◆ **Problem to work on**
Count the lines holding the string "waist" in the records, and give only the count.

(Items from a data source)
[Start of section]

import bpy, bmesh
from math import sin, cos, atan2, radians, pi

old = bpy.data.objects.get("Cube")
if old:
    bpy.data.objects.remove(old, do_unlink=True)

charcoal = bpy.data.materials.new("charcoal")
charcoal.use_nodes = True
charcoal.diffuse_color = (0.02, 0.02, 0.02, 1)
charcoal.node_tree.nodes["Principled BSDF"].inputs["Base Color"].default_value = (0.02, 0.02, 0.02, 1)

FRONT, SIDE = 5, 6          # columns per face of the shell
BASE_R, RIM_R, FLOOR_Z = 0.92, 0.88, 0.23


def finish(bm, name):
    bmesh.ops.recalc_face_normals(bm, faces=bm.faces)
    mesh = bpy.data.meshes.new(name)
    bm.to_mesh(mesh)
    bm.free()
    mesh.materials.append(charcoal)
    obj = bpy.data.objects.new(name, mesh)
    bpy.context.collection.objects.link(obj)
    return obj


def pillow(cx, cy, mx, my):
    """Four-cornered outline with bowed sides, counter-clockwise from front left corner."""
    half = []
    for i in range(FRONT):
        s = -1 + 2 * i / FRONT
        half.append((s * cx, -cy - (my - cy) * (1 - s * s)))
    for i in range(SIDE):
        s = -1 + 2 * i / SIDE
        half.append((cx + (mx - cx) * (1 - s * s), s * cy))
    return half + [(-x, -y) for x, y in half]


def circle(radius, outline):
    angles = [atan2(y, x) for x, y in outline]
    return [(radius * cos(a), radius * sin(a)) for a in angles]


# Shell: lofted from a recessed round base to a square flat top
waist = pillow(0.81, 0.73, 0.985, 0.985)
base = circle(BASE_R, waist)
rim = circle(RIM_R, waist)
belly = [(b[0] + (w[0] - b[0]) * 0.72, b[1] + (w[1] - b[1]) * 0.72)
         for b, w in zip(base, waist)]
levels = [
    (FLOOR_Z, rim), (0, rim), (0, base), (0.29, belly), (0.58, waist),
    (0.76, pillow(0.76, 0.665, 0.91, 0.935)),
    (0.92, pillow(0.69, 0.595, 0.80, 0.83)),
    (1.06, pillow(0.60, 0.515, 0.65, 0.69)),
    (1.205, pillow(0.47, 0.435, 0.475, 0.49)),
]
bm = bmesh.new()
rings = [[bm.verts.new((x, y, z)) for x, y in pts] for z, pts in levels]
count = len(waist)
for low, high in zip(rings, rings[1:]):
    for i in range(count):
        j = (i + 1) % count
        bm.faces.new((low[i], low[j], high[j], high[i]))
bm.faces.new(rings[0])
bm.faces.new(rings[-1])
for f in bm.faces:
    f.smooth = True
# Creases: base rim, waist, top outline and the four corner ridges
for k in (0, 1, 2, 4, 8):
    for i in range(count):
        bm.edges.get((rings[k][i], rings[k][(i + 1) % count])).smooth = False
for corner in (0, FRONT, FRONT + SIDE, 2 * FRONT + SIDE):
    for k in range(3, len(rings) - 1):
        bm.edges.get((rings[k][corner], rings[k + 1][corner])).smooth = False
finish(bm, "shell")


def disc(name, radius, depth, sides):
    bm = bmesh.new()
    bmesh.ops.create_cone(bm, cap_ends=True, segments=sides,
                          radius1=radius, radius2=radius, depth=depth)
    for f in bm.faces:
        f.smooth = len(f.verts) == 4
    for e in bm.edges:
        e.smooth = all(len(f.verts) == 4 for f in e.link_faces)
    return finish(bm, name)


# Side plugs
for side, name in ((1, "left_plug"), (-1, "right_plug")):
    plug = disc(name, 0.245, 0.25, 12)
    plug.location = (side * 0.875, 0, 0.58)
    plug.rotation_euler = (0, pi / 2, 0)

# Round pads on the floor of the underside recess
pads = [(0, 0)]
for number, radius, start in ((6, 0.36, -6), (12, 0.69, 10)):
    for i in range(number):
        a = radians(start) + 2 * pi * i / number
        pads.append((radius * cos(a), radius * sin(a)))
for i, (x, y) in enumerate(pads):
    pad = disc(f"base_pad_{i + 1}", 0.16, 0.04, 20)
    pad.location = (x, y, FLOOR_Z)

[End of section]

◆ **Task solution**
7